An 'is' - a fact of any kind, including a fact about human nature - can never entail an 'ought' - a moral assertion about what should or ought to be the case. Your argument that there are 'oughts' that are themselves facts - for example, human neural programming not to kill humans - is fallacious.
There is no 'ought' in physical causation - no coherence to the claim that a cause ought to cause an effect. It just does or doesn't cause the effect.
I also suggest you have a really hard think about your epistemology - how you've painted yourself into a ridiculous corner - claiming that everything that was, is and will be the case in the universe exists only if and because humans exist - and how that supposedly helps the argument for moral objectivity.
Your empiricist skepticism - which Kant tried to reform but only recycled, and that Russell re-invigorated with his table - has rotted your understanding. Strip it all down and challenge every claim. The most plausible are often the most misleading.
Whatever the issue on morality you raised above is answered within this thread and others.
As for Russell's table [you condemned], I have raised as specific thread for you to deal with it, but you evaded it;
Russell: "Perhaps There is No Table At ALL?"
I suggest you address the issue with Russell's table in the above thread instead of repeating the same over and over again without providing argument against it.
Russell claimed humans are only acquainted with sense-data from some supposedly-real-object.
The question is how can you know [not of absolute but with high certainty] the supposedly-real-external-object when there is an eternal reality gap?
Don't be a coward, address that thread.
What you have to explain is why empiricist skepticism helps to establish moral objectivity.
Why does the idea that there may be no table at all mean that there are moral facts?

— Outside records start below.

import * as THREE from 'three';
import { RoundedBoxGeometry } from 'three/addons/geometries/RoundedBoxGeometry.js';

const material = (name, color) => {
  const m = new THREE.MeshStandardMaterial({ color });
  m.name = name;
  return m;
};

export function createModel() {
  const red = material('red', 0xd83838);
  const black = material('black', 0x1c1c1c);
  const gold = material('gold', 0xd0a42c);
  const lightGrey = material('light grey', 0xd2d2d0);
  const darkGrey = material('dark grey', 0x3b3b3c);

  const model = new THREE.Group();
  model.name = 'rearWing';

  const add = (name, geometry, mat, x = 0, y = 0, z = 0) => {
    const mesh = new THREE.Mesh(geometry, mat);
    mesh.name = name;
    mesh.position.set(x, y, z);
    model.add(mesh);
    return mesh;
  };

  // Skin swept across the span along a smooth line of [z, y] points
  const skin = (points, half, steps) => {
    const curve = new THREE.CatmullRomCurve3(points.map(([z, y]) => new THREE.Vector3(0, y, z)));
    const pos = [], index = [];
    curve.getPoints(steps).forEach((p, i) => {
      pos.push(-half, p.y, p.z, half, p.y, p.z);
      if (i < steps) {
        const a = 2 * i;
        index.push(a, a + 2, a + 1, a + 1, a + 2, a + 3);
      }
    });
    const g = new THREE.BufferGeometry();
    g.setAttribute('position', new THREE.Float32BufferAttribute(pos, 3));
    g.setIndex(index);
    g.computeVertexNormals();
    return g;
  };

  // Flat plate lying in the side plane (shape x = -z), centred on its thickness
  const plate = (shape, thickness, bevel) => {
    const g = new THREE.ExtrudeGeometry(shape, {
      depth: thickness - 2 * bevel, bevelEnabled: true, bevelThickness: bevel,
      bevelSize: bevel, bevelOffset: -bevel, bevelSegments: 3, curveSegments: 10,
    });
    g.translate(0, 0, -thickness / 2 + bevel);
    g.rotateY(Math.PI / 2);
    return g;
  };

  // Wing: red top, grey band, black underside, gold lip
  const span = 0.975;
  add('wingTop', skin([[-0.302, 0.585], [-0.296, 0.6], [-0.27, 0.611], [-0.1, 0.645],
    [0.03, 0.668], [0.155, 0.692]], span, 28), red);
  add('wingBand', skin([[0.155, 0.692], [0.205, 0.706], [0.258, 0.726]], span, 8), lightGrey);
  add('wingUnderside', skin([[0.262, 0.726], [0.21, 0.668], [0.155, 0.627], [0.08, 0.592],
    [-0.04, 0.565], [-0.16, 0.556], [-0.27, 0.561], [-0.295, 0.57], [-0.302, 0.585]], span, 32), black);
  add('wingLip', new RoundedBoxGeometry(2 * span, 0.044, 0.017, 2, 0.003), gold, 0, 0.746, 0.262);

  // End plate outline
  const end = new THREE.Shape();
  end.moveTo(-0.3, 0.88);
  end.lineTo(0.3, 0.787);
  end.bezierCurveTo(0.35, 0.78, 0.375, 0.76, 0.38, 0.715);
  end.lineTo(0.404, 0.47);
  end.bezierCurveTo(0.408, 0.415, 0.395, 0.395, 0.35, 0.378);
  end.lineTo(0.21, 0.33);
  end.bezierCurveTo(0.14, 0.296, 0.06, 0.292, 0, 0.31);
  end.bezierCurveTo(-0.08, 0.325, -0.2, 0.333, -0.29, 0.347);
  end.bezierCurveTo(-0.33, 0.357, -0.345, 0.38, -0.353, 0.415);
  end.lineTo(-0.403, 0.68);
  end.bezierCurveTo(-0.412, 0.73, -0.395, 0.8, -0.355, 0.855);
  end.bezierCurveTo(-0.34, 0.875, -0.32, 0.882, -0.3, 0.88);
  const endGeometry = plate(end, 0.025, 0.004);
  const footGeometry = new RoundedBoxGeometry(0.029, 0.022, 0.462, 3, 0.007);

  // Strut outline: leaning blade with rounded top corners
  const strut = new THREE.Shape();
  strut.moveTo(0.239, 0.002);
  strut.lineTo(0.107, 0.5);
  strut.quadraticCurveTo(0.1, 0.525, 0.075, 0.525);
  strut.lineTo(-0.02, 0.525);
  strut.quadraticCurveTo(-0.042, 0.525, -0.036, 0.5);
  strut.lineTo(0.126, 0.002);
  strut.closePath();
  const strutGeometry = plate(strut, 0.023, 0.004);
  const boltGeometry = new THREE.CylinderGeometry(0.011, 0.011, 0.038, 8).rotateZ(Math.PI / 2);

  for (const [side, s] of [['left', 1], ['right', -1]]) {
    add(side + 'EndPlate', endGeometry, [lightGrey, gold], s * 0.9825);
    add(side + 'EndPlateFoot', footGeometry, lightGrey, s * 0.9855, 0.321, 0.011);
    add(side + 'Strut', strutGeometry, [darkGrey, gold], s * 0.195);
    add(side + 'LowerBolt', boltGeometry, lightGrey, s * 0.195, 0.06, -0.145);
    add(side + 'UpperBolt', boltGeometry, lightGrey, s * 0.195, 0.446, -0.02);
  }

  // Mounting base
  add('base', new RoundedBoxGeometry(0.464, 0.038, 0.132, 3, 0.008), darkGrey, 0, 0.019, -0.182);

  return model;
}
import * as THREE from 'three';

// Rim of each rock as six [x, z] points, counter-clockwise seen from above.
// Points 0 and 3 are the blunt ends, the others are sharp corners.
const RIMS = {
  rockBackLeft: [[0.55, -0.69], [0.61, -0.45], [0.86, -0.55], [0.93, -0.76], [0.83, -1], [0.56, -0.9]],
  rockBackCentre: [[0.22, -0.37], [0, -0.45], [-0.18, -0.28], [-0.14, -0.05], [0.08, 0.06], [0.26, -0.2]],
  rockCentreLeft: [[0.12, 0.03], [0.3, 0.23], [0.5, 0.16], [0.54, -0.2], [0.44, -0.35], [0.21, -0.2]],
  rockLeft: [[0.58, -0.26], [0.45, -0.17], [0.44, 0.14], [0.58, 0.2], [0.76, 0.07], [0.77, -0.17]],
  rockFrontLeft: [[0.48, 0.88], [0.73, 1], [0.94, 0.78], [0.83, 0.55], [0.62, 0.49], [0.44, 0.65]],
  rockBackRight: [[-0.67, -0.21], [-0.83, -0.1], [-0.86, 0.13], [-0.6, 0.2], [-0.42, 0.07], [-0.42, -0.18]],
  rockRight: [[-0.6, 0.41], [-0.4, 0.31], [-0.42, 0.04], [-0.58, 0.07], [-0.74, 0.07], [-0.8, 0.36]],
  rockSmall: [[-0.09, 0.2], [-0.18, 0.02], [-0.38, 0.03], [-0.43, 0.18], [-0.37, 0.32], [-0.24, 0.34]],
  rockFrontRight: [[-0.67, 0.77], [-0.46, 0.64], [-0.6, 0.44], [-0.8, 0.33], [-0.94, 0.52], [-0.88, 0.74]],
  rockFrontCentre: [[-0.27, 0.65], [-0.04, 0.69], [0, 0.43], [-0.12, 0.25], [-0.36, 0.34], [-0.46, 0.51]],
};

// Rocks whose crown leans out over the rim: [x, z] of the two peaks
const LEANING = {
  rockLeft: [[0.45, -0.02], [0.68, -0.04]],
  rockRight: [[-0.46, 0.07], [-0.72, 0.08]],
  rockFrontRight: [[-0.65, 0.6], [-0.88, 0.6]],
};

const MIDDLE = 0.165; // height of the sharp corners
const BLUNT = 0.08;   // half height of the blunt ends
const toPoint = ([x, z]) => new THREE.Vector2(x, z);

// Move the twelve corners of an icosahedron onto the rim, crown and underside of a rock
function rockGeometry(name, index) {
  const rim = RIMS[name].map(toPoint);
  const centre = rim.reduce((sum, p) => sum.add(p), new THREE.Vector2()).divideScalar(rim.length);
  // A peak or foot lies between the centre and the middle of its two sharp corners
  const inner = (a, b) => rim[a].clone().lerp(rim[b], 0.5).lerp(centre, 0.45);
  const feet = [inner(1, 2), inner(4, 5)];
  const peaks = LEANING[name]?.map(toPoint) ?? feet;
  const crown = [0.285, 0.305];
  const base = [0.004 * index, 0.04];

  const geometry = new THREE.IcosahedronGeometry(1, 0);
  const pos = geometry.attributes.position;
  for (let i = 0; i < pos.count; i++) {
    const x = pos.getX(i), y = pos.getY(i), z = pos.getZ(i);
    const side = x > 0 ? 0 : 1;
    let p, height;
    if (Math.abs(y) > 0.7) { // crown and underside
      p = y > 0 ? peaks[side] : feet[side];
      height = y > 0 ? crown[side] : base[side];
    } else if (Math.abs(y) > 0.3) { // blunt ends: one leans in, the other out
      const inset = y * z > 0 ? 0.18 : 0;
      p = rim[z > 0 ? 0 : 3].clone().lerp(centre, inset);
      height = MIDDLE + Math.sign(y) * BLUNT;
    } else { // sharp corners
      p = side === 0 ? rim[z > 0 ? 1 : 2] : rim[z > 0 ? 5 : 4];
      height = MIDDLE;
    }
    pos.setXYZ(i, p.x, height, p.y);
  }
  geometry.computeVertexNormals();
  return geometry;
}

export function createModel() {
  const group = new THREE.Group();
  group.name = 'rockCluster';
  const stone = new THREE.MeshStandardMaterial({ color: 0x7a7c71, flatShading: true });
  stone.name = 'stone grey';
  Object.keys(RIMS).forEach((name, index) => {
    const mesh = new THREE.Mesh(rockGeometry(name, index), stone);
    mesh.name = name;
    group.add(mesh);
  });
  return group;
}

Does the stupid idea that we co-create the table mean that we co-create everything that we call a fact - so that we can and do co-create moral facts? Is the argument really that fatuous?